We are still feeling the bizarre effects of the coronavirus and how it has affected livestock markets.
Meat shortages, price gouging by foreign-owned packers, sick workers, etc have all made national headlines.
For better or worse it has also sparked a movement of people who have taken a sudden interest in where their food is produced and who is making it.
A Facebook page called Shop Kansas Farms was made and quickly got over 100,000 members. We have people cold-calling our ranch looking to buy a quarter, a half, or even an entire animal.
This could potentially keep money locally spent, open up new markets, and lead to having a better-informed customer. These are all wonderful things, but there is another hiccup.
Once again, the consumer has changed faster than the supply chain can adjust.
There are many small, local abattoirs throughout rural America. Most have honestly made their living processing animals for farmers and ranchers.
This sudden rush has overwhelmed capacity. Our own abattoir called us a few weeks ago to get us booked in their next available opening – in late November.
I have heard that there is not an opening in Kansas in 2020 now to have an animal custom butchered.
Whether this new market will wait on us to build infrastructure or will return to their old buying habits is a question many people are asking themselves. Marketing plans need to be made.
I hope it is a glimmer of a return of self-reliance.
Our social safety (welfare state) is much less than the UK’s. But it’s amazing how soft and robotic our population has become through Covid-19.
There are things in our own spheres of influence, like what we can eat, that we can control. Empty grocery store shelves – even for a brief moment – shook people out of their trance.
On a related note, I have taken a renewed interest in mental strength during the outbreak. If you are a podcast listener, please listen to Jocko Welnick’s interview of Jonny Kim.
Kim is a self-described “average” guy who overcame incredible hardships as a child to become a US Navy Seal, a Harvard-educated medical doctor, and now an astronaut for Nasa. We need role models right now.

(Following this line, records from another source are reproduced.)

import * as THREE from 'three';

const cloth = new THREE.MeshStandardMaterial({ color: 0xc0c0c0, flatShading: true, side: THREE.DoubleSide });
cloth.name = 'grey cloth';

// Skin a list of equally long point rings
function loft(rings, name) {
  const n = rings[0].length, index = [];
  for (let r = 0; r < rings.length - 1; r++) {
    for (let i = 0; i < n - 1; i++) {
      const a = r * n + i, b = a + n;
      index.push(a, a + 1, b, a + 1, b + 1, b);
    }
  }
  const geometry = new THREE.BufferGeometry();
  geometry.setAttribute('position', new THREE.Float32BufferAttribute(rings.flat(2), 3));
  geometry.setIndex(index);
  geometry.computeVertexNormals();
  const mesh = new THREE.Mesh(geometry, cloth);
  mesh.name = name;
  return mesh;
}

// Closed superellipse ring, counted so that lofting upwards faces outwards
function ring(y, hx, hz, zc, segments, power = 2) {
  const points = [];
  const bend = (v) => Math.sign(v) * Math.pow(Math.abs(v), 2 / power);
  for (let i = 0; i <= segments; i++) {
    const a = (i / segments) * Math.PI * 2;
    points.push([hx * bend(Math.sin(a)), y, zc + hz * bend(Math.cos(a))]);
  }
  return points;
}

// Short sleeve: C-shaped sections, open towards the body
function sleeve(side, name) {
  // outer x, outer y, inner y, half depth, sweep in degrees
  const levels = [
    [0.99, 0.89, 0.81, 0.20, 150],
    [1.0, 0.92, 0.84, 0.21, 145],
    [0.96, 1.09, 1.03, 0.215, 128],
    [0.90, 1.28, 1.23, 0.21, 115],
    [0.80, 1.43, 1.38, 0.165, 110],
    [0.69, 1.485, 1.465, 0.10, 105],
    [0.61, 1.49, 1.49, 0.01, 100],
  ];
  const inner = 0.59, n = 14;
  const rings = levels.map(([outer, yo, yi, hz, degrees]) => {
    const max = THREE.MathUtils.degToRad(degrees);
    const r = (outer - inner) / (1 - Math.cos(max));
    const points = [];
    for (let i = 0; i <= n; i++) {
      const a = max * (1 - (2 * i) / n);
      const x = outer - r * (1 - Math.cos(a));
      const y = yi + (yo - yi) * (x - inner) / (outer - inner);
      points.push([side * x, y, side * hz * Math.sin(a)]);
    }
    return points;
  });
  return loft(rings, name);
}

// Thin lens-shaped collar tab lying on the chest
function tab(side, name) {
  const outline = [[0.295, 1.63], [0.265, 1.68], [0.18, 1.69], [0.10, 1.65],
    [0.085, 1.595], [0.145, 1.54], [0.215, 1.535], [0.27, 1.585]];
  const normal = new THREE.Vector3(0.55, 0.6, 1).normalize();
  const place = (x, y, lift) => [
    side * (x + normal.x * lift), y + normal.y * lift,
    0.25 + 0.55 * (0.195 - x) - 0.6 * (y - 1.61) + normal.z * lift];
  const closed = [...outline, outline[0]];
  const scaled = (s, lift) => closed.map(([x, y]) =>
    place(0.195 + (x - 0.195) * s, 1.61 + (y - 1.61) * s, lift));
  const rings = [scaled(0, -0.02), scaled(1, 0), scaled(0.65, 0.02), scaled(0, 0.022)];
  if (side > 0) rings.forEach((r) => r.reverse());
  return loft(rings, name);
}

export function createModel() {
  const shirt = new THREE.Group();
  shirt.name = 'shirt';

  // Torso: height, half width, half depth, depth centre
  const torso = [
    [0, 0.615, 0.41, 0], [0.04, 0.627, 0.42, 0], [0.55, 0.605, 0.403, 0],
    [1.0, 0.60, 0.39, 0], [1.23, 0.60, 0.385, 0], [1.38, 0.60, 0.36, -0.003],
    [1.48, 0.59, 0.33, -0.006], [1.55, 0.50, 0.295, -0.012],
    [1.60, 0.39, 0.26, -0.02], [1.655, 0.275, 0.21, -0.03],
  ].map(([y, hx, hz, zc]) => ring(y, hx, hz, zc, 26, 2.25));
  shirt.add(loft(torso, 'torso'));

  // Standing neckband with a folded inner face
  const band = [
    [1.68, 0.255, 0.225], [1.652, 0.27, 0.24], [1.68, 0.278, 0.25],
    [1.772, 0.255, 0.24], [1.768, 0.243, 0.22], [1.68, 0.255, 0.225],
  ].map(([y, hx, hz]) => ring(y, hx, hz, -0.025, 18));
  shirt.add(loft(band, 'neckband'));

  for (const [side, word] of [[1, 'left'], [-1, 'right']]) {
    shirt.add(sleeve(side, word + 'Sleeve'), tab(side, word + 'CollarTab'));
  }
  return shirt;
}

Daniel Mushrush is a Farmer Focus writer from Kansas. Read his biography.